What about actions that don't fit into the world of CRUD operations?
This is where things can get fuzzy. There are a number of approaches:
Always use SSL. No exceptions. Today, your web APIs can get accessed from anywhere there is internet (like libraries, coffee shops, airports among others). Not all of these are secure. Many don't encrypt communications at all, allowing for easy eavesdropping or impersonation if authentication credentials are hijacked.
Another advantage of always using SSL is that guaranteed encrypted communications simplifies authentication efforts - you can get away with simple access tokens instead of having to sign each API request.
One thing to watch out for is non-SSL access to API URLs. Do not redirect these to their SSL counterparts. Throw a hard error instead! The last thing you want is for poorly configured clients to send requests to an unencrypted endpoint, just to be silently redirected to the actual encrypted endpoint.
An API is only as good as its documentation. The docs should be easy to find and publically accessible. Most developers will check out the docs before attempting any integration effort. When the docs are hidden inside a PDF file or require signing in, they're not only difficult to find but also not easy to search.
The docs should show examples of complete request/response cycles. Preferably, the requests should be pastable examples - either links that can be pasted into a browser or curl examples that can be pasted into a terminal. GitHub and Stripe do a great job with this.
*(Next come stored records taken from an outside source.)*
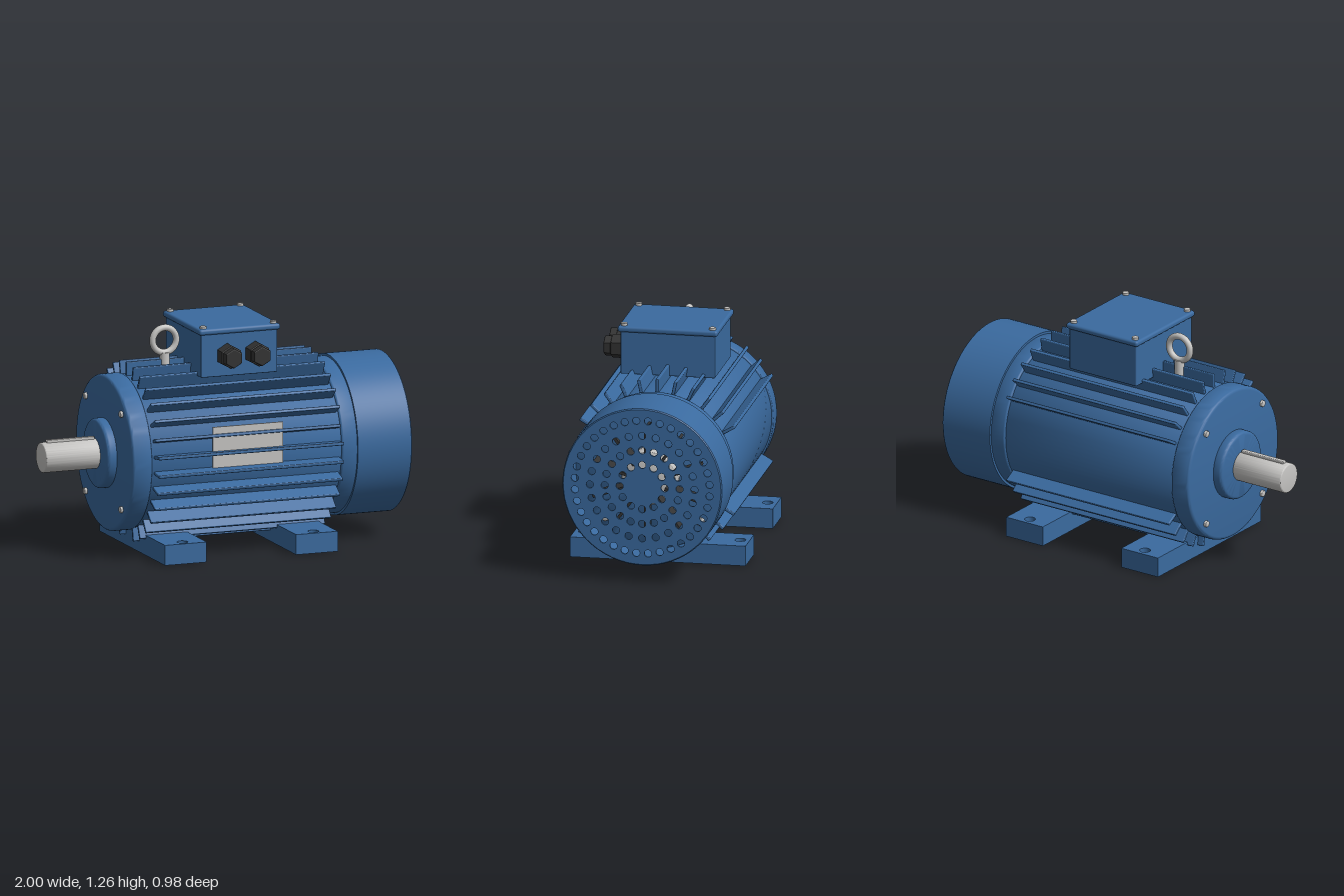
import * as THREE from 'three';
import { toCreasedNormals } from 'three/addons/utils/BufferGeometryUtils.js';
import { RoundedBoxGeometry } from 'three/addons/geometries/RoundedBoxGeometry.js';

const AXIS_Y = 0.545, AXIS_Z = -0.003;

export function createModel() {
  const blue = new THREE.MeshStandardMaterial({ color: 0x3a6a9f });
  const steel = new THREE.MeshStandardMaterial({ color: 0xc6c5c3 });
  const black = new THREE.MeshStandardMaterial({ color: 0x333333 });
  blue.name = 'paintedBlue'; steel.name = 'bareSteel'; black.name = 'blackPlastic';

  const model = new THREE.Group();
  model.name = 'electricMotor';
  const motor = new THREE.Group(); // everything arranged around the shaft axis
  motor.name = 'motorCore';
  motor.position.set(0, AXIS_Y, AXIS_Z);
  model.add(motor);

  const add = (parent, name, geometry, material, x = 0, y = 0, z = 0) => {
    const mesh = new THREE.Mesh(geometry, material);
    mesh.name = name;
    mesh.position.set(x, y, z);
    parent.add(mesh);
    return mesh;
  };
  const box = (w, h, d, r = 0.008) => new RoundedBoxGeometry(w, h, d, 2, r);
  // Turned part along x, from [radius, x] pairs
  const turned = (points, segments = 96) => toCreasedNormals(
    new THREE.LatheGeometry(points.map(p => new THREE.Vector2(p[0], p[1])), segments)
      .rotateZ(-Math.PI / 2), 0.6);
  // Solid disc with rounded rims
  const drum = (r, x0, x1, b0, b1 = b0) => {
    const pts = [[0, x0]];
    for (let i = 0; i <= 4; i++) {
      const a = i / 4 * Math.PI / 2;
      pts.push([r - b0 + b0 * Math.sin(a), x0 + b0 - b0 * Math.cos(a)]);
    }
    for (let i = 0; i <= 4; i++) {
      const a = i / 4 * Math.PI / 2;
      pts.push([r - b1 + b1 * Math.cos(a), x1 - b1 + b1 * Math.sin(a)]);
    }
    pts.push([0, x1]);
    return turned(pts);
  };

  // Housing, end shields and shaft
  add(motor, 'statorHousing', drum(0.42, -0.53, 0.61, 0.004), blue);
  add(motor, 'frontShield', drum(0.43, -0.63, -0.517, 0.02, 0.008), blue);
  add(motor, 'bearingHub', drum(0.192, -0.685, -0.61, 0.02, 0.004), blue);
  add(motor, 'rearShield', drum(0.43, 0.592, 0.69, 0.012, 0.004), blue);
  add(motor, 'shaft', drum(0.083, -1, -0.66, 0.008, 0.004), steel);
  add(motor, 'shaftKey', box(0.28, 0.04, 0.028, 0.005), steel, -0.83, 0.076, 0);

  // Cooling fins every 12 degrees, leaving the back side plain
  for (let i = 0; i < 30; i++) {
    if (i === 15 || (i >= 21 && i <= 24)) continue;
    const tip = i === 6 ? 0.465 : 0.495;
    const length = tip - 0.4;
    const arm = new THREE.Group();
    arm.name = 'finArm';
    arm.rotation.x = i * Math.PI / 15;
    add(arm, 'coolingFin', box(1.085, length, 0.018, 0.005), blue, 0.04, 0.4 + length / 2, 0);
    motor.add(arm);
  }

  // Shield bolts
  for (const sy of [-1, 1]) for (const sz of [-1, 1]) {
    add(motor, 'frontBolt', drum(0.018, -0.645, -0.62, 0.004), steel, 0, sy * 0.265, sz * 0.265);
    add(motor, 'rearBolt', drum(0.022, 0.68, 0.705, 0.004), steel, 0, sy * 0.265, sz * 0.265);
  }

  // Fan cover: hollow wall and perforated end plate
  add(motor, 'fanCoverWall', turned([[0.43, 0.985], [0.43, 0.682], [0.443, 0.682],
    [0.443, 0.994], [0.437, 1], [0.43, 1]]), blue);
  const plate = new THREE.Shape().absarc(0, 0, 0.438, 0, Math.PI * 2);
  const rings = [[0.125, 12, 0], [0.208, 20, 0], [0.29, 24, 0], [0.375, 36, 0.5]];
  for (const [radius, count, shift] of rings) {
    for (let i = 0; i < count; i++) {
      const a = (i + shift) / count * Math.PI * 2;
      plate.holes.push(new THREE.Path().absarc(
        radius * Math.sin(a), radius * Math.cos(a), 0.02, 0, Math.PI * 2, true));
    }
  }
  const grille = new THREE.ExtrudeGeometry(plate, { depth: 0.012, bevelEnabled: false, curveSegments: 16 });
  add(motor, 'fanCoverGrille', grille.rotateY(Math.PI / 2), blue, 0.988, 0, 0);

  // Fan inside the cover
  add(motor, 'fanHub', drum(0.15, 0.69, 0.82, 0.005), steel);
  for (let i = 0; i < 10; i++) {
    const arm = new THREE.Group();
    arm.name = 'fanArm';
    arm.rotation.x = i * Math.PI / 5;
    add(arm, 'fanBlade', new THREE.BoxGeometry(0.12, 0.2, 0.016), black, 0.84, 0.21, 0);
    motor.add(arm);
  }

  // Feet with mounting holes
  for (const x of [-0.345, 0.422]) {
    const outline = new THREE.Shape();
    const w = 0.122, d = 0.487;
    outline.moveTo(-w, -d).lineTo(w, -d).lineTo(w, d).lineTo(-w, d).closePath();
    for (const s of [-1, 1]) {
      outline.holes.push(new THREE.Path().absarc(0, s * 0.435, 0.03, 0, Math.PI * 2, true));
    }
    const foot = new THREE.ExtrudeGeometry(outline, { depth: 0.112, bevelEnabled: false, curveSegments: 20 });
    add(model, 'foot', foot.rotateX(-Math.PI / 2), blue, x, 0, 0);
    add(model, 'footSaddle', box(0.2, 0.06, 0.25), blue, x, 0.12, 0);
  }

  // Terminal box with lid and screws
  add(model, 'terminalBox', box(0.446, 0.25, 0.525, 0.006), blue, 0.057, 1.1, -0.003);
  add(model, 'terminalLid', box(0.475, 0.034, 0.555, 0.014), blue, 0.057, 1.229, -0.003);
  for (const sx of [-1, 1]) for (const sz of [-1, 1]) {
    add(model, 'lidScrew', new THREE.CylinderGeometry(0.018, 0.018, 0.025, 20), steel,
      0.057 + sx * 0.205, 1.246, -0.003 + sz * 0.245);
  }

  // Cable glands: hexagonal body and cap, pointing forward
  const gland = (r, length) => {
    const hex = new THREE.Shape();
    const b = 0.007;
    for (let i = 0; i < 6; i++) {
      const a = i * Math.PI / 3;
      hex[i ? 'lineTo' : 'moveTo']((r - b) * Math.sin(a), (r - b) * Math.cos(a));
    }
    hex.closePath();
    return new THREE.ExtrudeGeometry(hex, {
      depth: length - 2 * b, bevelThickness: b, bevelSize: b, bevelSegments: 2 }).translate(0, 0, b);
  };
  for (const x of [-0.016, 0.149]) {
    add(model, 'glandBody', gland(0.065, 0.075), black, x, 1.093, 0.257);
    add(model, 'glandCap', gland(0.055, 0.045), black, x, 1.093, 0.327);
  }

  // Lifting eye
  add(model, 'liftingEye', new THREE.TorusGeometry(0.069, 0.018, 16, 48), steel, -0.275, 1.143, -0.01);
  add(model, 'liftingEyeShank', new THREE.CylinderGeometry(0.027, 0.03, 0.12, 24), steel, -0.275, 1.015, -0.01);

  // Rating plate
  add(model, 'ratingPlate', new THREE.BoxGeometry(0.41, 0.23, 0.008), steel, 0.04, 0.62, 0.43);
  return model;
}
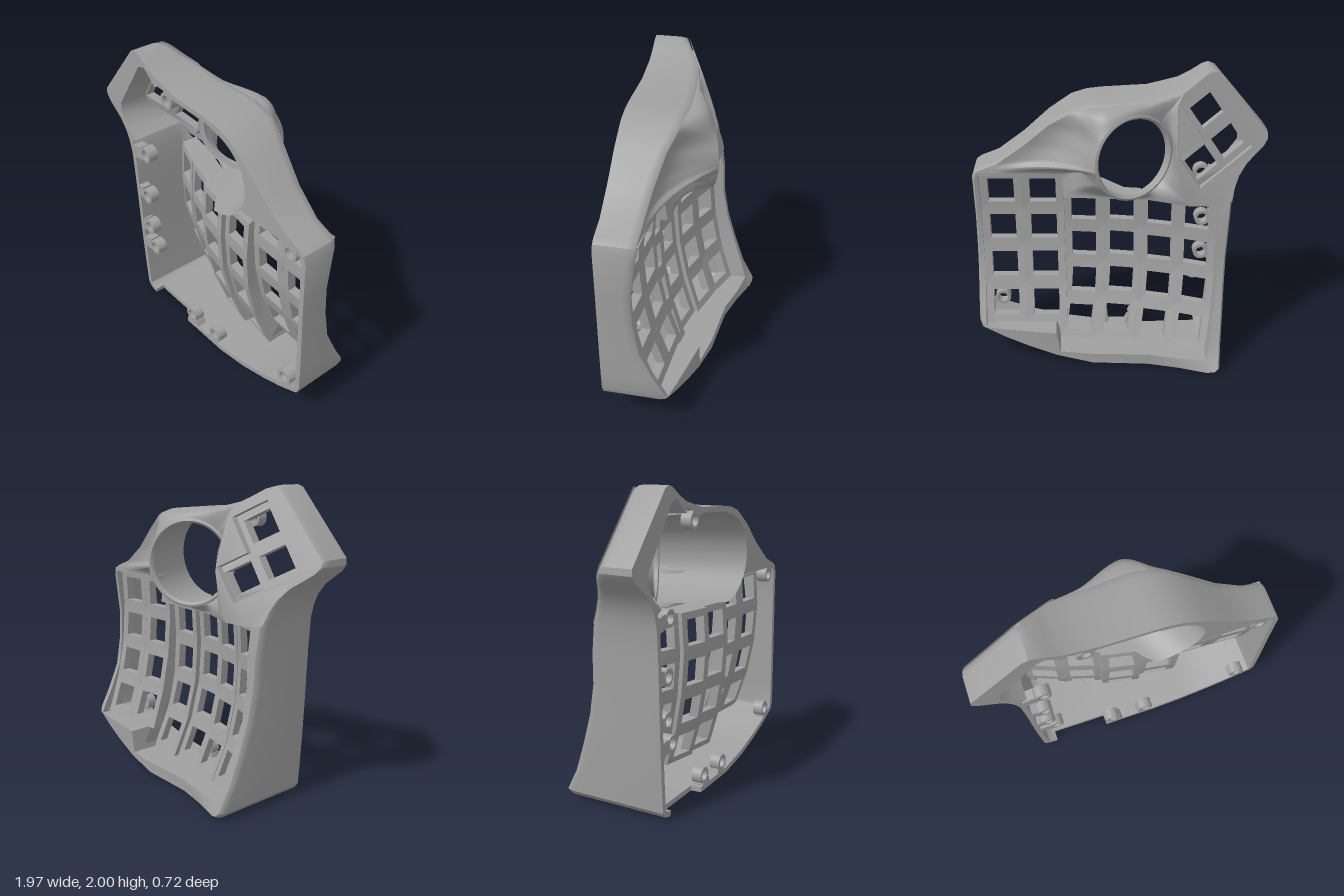
import * as THREE from 'three';
import { toCreasedNormals } from 'three/addons/utils/BufferGeometryUtils.js';

const grey = new THREE.MeshStandardMaterial({ color: 0xa0a0a0, side: THREE.DoubleSide });
grey.name = 'shellGrey';
const RIM = 0.36;
const { clamp, smoothstep, lerp } = THREE.MathUtils;

// Surface through rows of [x, y, z] points
function loft(rows, closed = false, crease = 0.6) {
  const n = rows[0].length, index = [];
  for (let r = 0; r < rows.length - 1; r++)
    for (let i = 0; i < (closed ? n : n - 1); i++) {
      const a = r * n + i, b = r * n + (i + 1) % n;
      index.push(a, b, a + n, b, b + n, a + n);
    }
  const g = new THREE.BufferGeometry();
  g.setAttribute('position', new THREE.Float32BufferAttribute(rows.flat(2), 3));
  g.setIndex(index);
  return toCreasedNormals(g, crease);
}

const toShape = pts => new THREE.Shape(pts.map(p => new THREE.Vector2(p[0], p[1])));

// Move every vertex by a rule (x, y, z) => [x, y, z]
function warp(geo, rule) {
  const p = geo.attributes.position;
  for (let i = 0; i < p.count; i++) p.setXYZ(i, ...rule(p.getX(i), p.getY(i), p.getZ(i)));
  geo.computeVertexNormals();
  return geo;
}

// Plate with a square switch opening
function tile(x0, x1, y0, y1, cx, cy, w, h) {
  const s = toShape([[x0, y0], [x1, y0], [x1, y1], [x0, y1]]);
  s.holes.push(toShape([[cx - w, cy - h], [cx + w, cy - h], [cx + w, cy + h], [cx - w, cy + h]]));
  return new THREE.ExtrudeGeometry(s, { depth: 0.06, bevelEnabled: false });
}

// Finger columns: edges, depth, sideways slope, lowest row and half width of the openings
const columns = [
  { x0: -0.64, x1: -0.4, z: 0.01, slope: 0.4, y: 0.23, w: 0.078 },
  { x0: -0.4, x1: -0.155, z: 0.09, slope: 0.3, y: 0.23, w: 0.08 },
  { x0: -0.155, x1: 0.105, z: 0.18, slope: 0.2, y: 0.23, w: 0.083 },
  { x0: 0.105, x1: 0.37, z: 0.19, slope: 0.15, y: 0.23, w: 0.083 },
  { x0: 0.37, x1: 0.65, z: 0.16, slope: 0.05, y: 0.385, w: 0.088 },
  { x0: 0.65, x1: 0.93, z: 0.173, slope: 0.05, y: 0.385, w: 0.088 },
];
const bend = y => 0.15 * Math.max(0, 0.5 - y);
const columnZ = (k, x, y) => k.z + k.slope * (x - (k.x0 + k.x1) / 2) - 0.25 * (y - k.y - 0.67) ** 2;
function plateAt(x, y) {
  const shift = y < 0.245 ? bend(y) : 0;
  return columnZ(columns.find(k => x < k.x1 + shift) || columns[5], x, y);
}

// Sloping thumb deck
const thumbZ = (x, y) => Math.max(-0.11, 0.14 - 0.5 * ((x + 0.99) * 0.75 - (y - 1.57) * 0.66));
const thumbPoint = (a, b) => [-0.71 + 0.57 * a + 0.87 * b, 1.54 + 0.82 * a - 0.5 * b];

// Outline, clockwise: x, y, top height
const crown = [
  [-0.6, 2, 0.15], [-0.56, 1.99, 0.13], [-0.48, 1.94, 0.08], [-0.4, 1.9, 0.03],
  [-0.2, 1.853, 0], [0.1, 1.84, -0.02], [0.2, 1.83, -0.01], [0.3, 1.8, 0],
  [0.45, 1.7, 0.05], [0.62, 1.55, 0.09], [0.8, 1.42, 0.11], [0.92, 1.375, 0.11],
];
const rightSide = [
  [0.955, 1.35, 0.11], [0.972, 1.3, 0.115], [0.974, 1, 0.155], [0.977, 0.8, 0.15],
  [0.98, 0.6, 0.12], [0.982, 0.42, 0.04], [0.98, 0.29, -0.03], [0.96, 0.24, -0.05],
];
const bottomSide = [
  [0.8, 0.165, -0.08], [0.65, 0.11, -0.11], [0.445, 0.048, -0.15], [0.44, 0.047, -0.15], [0.2, 0.005, -0.19],
  [-0.18, 0, -0.22], [-0.185, 0, -0.22], [-0.4, 0, -0.28], [-0.575, 0, -0.345], [-0.58, 0, -0.347], [-0.64, 0.015, -0.36],
];
const leftSide = [
  [-0.67, 0.05, -0.36], [-0.682, 0.2, -0.28], [-0.695, 0.4, -0.21], [-0.705, 0.6, -0.15],
  [-0.713, 0.8, -0.115], [-0.722, 1, -0.11], [-0.735, 1.19, -0.085],
];
const sides = [...rightSide, ...bottomSide, ...leftSide];
const thumbSide = [[-0.755, 1.27], [-0.785, 1.34], [-0.84, 1.41], [-0.96, 1.5], [-0.99, 1.54], [-0.988, 1.58], [-0.64, 1.985]]
  .map(([x, y]) => [x, y, thumbZ(x, y)]);

// Edge of the finger well next to a point of the outline
function lipPoint([x, y, z]) {
  if (x > 0.442) return [Math.min(x, 0.93), clamp(y, 0.245, 1.335), z];
  const ly = clamp(y, 0.095, 1.18);
  return [clamp(x, -0.64 + bend(ly), 0.42), ly, Math.max(z, -0.31)];
}

// Trackball opening: a tilted ring whose cup runs back towards the rim plane
const ballC = [-0.09, 1.5, -0.08];
function ballPoint(angle, r, along = 0) {
  const u = Math.cos(angle) * r, v = Math.sin(angle) * r;
  return [ballC[0] + 0.89 * u + 0.45 * along, ballC[1] + v, ballC[2] - 0.45 * u + 0.89 * along];
}
const cupEnd = angle => ballPoint(angle, 0.29, (RIM - ballC[2] + 0.45 * 0.29 * Math.cos(angle)) / 0.89);

export function createModel() {
  const model = new THREE.Group();
  const add = (name, geo) => {
    const m = new THREE.Mesh(geo, grey);
    m.name = name;
    model.add(m);
    return m;
  };

  // Outer wall, flat rim with a cable notch, and inner wall
  const outline = [...crown, ...sides, ...thumbSide];
  const N = outline.length;
  const inset = (i, d) => {
    const a = outline[(i + N - 1) % N], b = outline[(i + 1) % N];
    const dx = b[0] - a[0], dy = b[1] - a[1], l = Math.hypot(dx, dy);
    return [outline[i][0] + dy / l * d, outline[i][1] - dx / l * d];
  };
  const rimZ = ([x, y]) => (y < 0.001 && x < -0.183 && x > -0.578 ? 0.29 : RIM);
  add('outerWall', loft([
    outline.map((p, i) => [...inset(i, 0.04), p[2] + 0.06]),
    outline.map((p, i) => [...inset(i, 0.035), rimZ(p)]),
    outline.map(p => [p[0], p[1], rimZ(p)]),
    outline.map(p => [p[0], p[1], p[2] + 0.05]),
    outline.map((p, i) => [...inset(i, 0.006), p[2] + 0.015]),
    outline.map((p, i) => [...inset(i, 0.018), p[2]]),
  ], true));

  // Lip and side walls of the finger well
  const lip = sides.map(lipPoint);
  const dropToPlate = pts => pts.map(([x, y]) => [x, y, plateAt(x, y) + 0.04]);
  add('wellLip', loft([
    sides.map((p, i) => [...inset(crown.length + i, 0.018), p[2]]), lip, dropToPlate(lip),
  ]));
  const wellTop = [[-0.64, 1.172, -0.11], [-0.45, 1.172, -0.08], [-0.2, 1.172, 0], [0, 1.172, 0.03],
    [0.365, 1.172, 0.07], [0.375, 1.325, 0.09], [0.65, 1.325, 0.1], [0.93, 1.325, 0.11]];
  add('wellTopWall', loft([wellTop, dropToPlate(wellTop)]));

  // Curved columns of switch plates
  columns.forEach((k, c) => {
    for (let r = 0; r < 4; r++) {
      const y = k.y + r * 0.27;
      const g = tile(k.x0, k.x1, y - 0.135, y + 0.135, (k.x0 + k.x1) / 2, y, k.w, 0.087);
      add('switchPlate', warp(g, (x, py, z) => [x + (c < 4 ? bend(py) : 0), py, z + columnZ(k, x, py)]));
    }
  });

  // Step between the finger columns and the two outer columns
  const stepY = Array.from({ length: 10 }, (_, i) => 0.095 + i * 0.12);
  add('columnStep', loft([[3, 0.05, -0.004], [4, 0.01, 0.004]].map(([c, dz, dx]) =>
    stepY.map(y => [0.37 + bend(y) + dx, y, columnZ(columns[c], 0.37, y) + dz]))));

  // Thumb deck with an L-shaped recess
  const inner = [[-0.4, 1.885], [-0.365, 1.82], [-0.356, 1.6], [-0.356, 1.48], [-0.4, 1.3], [-0.45, 1.172]];
  const deck = toShape([[-0.6, 1.99], [-0.56, 1.98], [-0.48, 1.93], ...inner, [-0.64, 1.172], [-0.73, 1.19],
    ...thumbSide.map(p => [p[0] + 0.007, p[1]])]);
  const ell = [[-0.11, -0.11], [0.39, -0.11], [0.39, 0.11], [0.14, 0.11], [0.14, 0.3], [-0.11, 0.3]]
    .map(p => thumbPoint(...p));
  deck.holes.push(toShape(ell));
  add('thumbDeck', warp(new THREE.ShapeGeometry(deck), (x, y) => [x, y, thumbZ(x, y)]));
  add('thumbRecessWall', loft([0, 0.09].map(d => ell.map(([x, y]) => [x, y, thumbZ(x, y) + d])), true, 0.2));
  for (const [a, b, b0, b1] of [[0.015, 0, -0.11, 0.11], [0.265, 0, -0.11, 0.11], [0.015, 0.21, 0.11, 0.31]])
    add('thumbSwitchPlate', warp(tile(a - 0.125, a + 0.125, b0, b1, a, b, 0.08, 0.08), (pa, pb, z) => {
      const [x, y] = thumbPoint(pa, pb);
      return [x, y, thumbZ(x, y) + 0.04 + z];
    }));

  // Broad rim around the thumb keys and the wall inside it
  const thumbInner = [[-0.68, 1.31], [-0.76, 1.37], [-0.825, 1.46], [-0.82, 1.54], [-0.57, 1.9], [-0.51, 1.92], [-0.4, 1.83]];
  const thumbRim = toShape([...thumbSide, ...crown.slice(0, 4), ...[...thumbInner].reverse()]);
  add('thumbRim', new THREE.ShapeGeometry(thumbRim)).position.z = RIM;
  add('thumbInnerWall', loft([
    thumbInner.map(([x, y]) => [x, y, RIM]), thumbInner.map(([x, y]) => [x, y, thumbZ(x, y) + 0.05]),
  ], false, 0.9));

  // Flared housing from the ball ring down to its surroundings
  const corners = [
    ...crown.slice(3).reverse().map(p => [p[0], p[1] - 0.017, p[2]]),
    ...inner.map(([x, y]) => [x, y, thumbZ(x, y)]),
    ...wellTop.slice(2), [0.945, 1.345, 0.11],
  ];
  const loop = corners.flatMap((p, i) => {
    const q = corners[(i + 1) % corners.length];
    return [0, 0.2, 0.4, 0.6, 0.8].map(t => p.map((v, j) => v + (q[j] - v) * t));
  });
  const flare = [];
  for (let r = 0; r <= 8; r++) {
    const t = r / 8, fast = 1 - (1 - t) ** 2.4;
    flare.push(loop.map(p => {
      const angle = Math.atan2(p[1] - ballC[1], (p[0] - ballC[0]) * 1.1);
      const q = ballPoint(angle, 0.285);
      // Rounded over the top, hollow towards the sides
      const up = smoothstep(Math.sin(angle), 0.3, 0.9);
      const side = lerp(t, fast, up), drop = lerp(fast, t ** 1.5, up);
      return [lerp(q[0], p[0], side), lerp(q[1], p[1], side), lerp(q[2], p[2], drop)];
    }));
  }
  add('ballHousing', loft(flare, true, 0.9));

  // Ball ring and the oblique cup, open on the thumb side
  const angles = Array.from({ length: 64 }, (_, i) => i / 64 * Math.PI * 2);
  const ring = (r, along) => angles.map(a => ballPoint(a, r, along));
  add('ballCup', loft([
    ring(0.285, 0), ring(0.27, -0.006), ring(0.255, 0.01), ring(0.255, 0.04), ring(0.285, 0.045),
    angles.map(a => {
      const start = ballPoint(a, 0.29, 0.05), end = cupEnd(a), t = smoothstep(Math.cos(a), -0.35, 0.1);
      return start.map((v, j) => lerp(v, end[j], t));
    }),
  ], true));

  // Broad rim between the cup and the outer wall
  const cupArc = Array.from({ length: 24 }, (_, i) => cupEnd(-0.52 + i * 0.087));
  const ballRim = toShape([...crown.slice(5), [0.94, 1.35], ...cupArc]);
  add('ballRim', new THREE.ShapeGeometry(ballRim)).position.z = RIM;
  add('ballRimWall', loft([RIM, 0.1].map(z => [[0.41, 1.352, z], [0.94, 1.35, z]])));

  // Screw bosses along the rim, each with a web to the nearest wall
  const wallPoints = outline.flatMap((p, i) => [0, 0.25, 0.5, 0.75].map(t =>
    new THREE.Vector2(p[0], p[1]).lerp(new THREE.Vector2(...outline[(i + 1) % N]), t)));
  const ringShape = new THREE.Shape().absarc(0, 0, 0.055, 0, Math.PI * 2);
  ringShape.holes.push(new THREE.Path().absarc(0, 0, 0.035, 0, Math.PI * 2, true));
  const bossGeo = new THREE.ExtrudeGeometry(ringShape, { depth: 0.07, bevelEnabled: false, curveSegments: 20 });
  for (const [x, y] of [[-0.29, 1.78], [-0.58, 1.24], [-0.6, 0.89], [-0.6, 0.62], [-0.55, 0.46],
    [-0.13, 0.1], [0.13, 0.1], [0.84, 1.3], [0.84, 0.28]]) {
    add('screwBoss', bossGeo).position.set(x, y, RIM - 0.07);
    const centre = new THREE.Vector2(x, y);
    const near = wallPoints.reduce((p, q) => (q.distanceTo(centre) < p.distanceTo(centre) ? q : p));
    const dir = near.clone().sub(centre), gap = dir.length() - 0.06;
    if (gap < 0.01) continue;
    const web = add('bossWeb', new THREE.BoxGeometry(gap, 0.09, 0.068));
    dir.normalize();
    web.position.set(x + dir.x * (0.045 + gap / 2), y + dir.y * (0.045 + gap / 2), RIM - 0.035);
    web.rotation.z = dir.angle();
  }
  return model;
}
Once you release a public API, you've committed to not breaking things without notice. The documentation must include any deprecation schedules and details surrounding externally visible API updates. Updates should be delivered via a blog (i.e. a changelog) or a mailing list (preferably both!).
Always version your API. Versioning helps you iterate faster and prevents invalid requests from hitting updated endpoints. It also helps smooth over any major API version transitions as you can continue to offer old API versions for a period of time.
There are mixed opinions around whether an API version should be included in the URL or in a header. Academically speaking, it should probably be in a header. However, the version needs to be in the URL to ensure browser explorability of the resources across versions (remember the API requirements specified at the top of this post?).
I'm a big fan of the approach that Stripe has taken to API versioning - the URL has a major version number (v1), but the API has date based sub-versions which can be chosen using a custom HTTP request header. In this case, the major version provides structural stability of the API as a whole while the sub-versions accounts for smaller changes (field deprecations, endpoint changes, etc).
An API is never going to be completely stable. Change is inevitable. What's important is how that change is managed. Well documented and announced multi-month deprecation schedules can be an acceptable practice for many APIs. It comes down to what is reasonable given the industry and possible consumers of the API.
It's best to keep the base resource URLs as lean as possible. Complex result filters, sorting requirements and advanced searching (when restricted to a single type of resource) can all be easily implemented as query parameters on top of the base URL. Let's look at these in more detail:
Filtering: Use a unique query parameter for each field that implements filtering. For example, when requesting a list of tickets from the /tickets endpoint, you may want to limit these to only those in the open state. This could be accomplished with a request like GET /tickets?state=open. Here, state is a query parameter that implements a filter.
Sorting: Similar to filtering, a generic parameter sort can be used to describe sorting rules. Accommodate complex sorting requirements by letting the sort parameter take in list of comma separated fields, each with a possible unary negative to imply descending sort order. Let's look at some examples: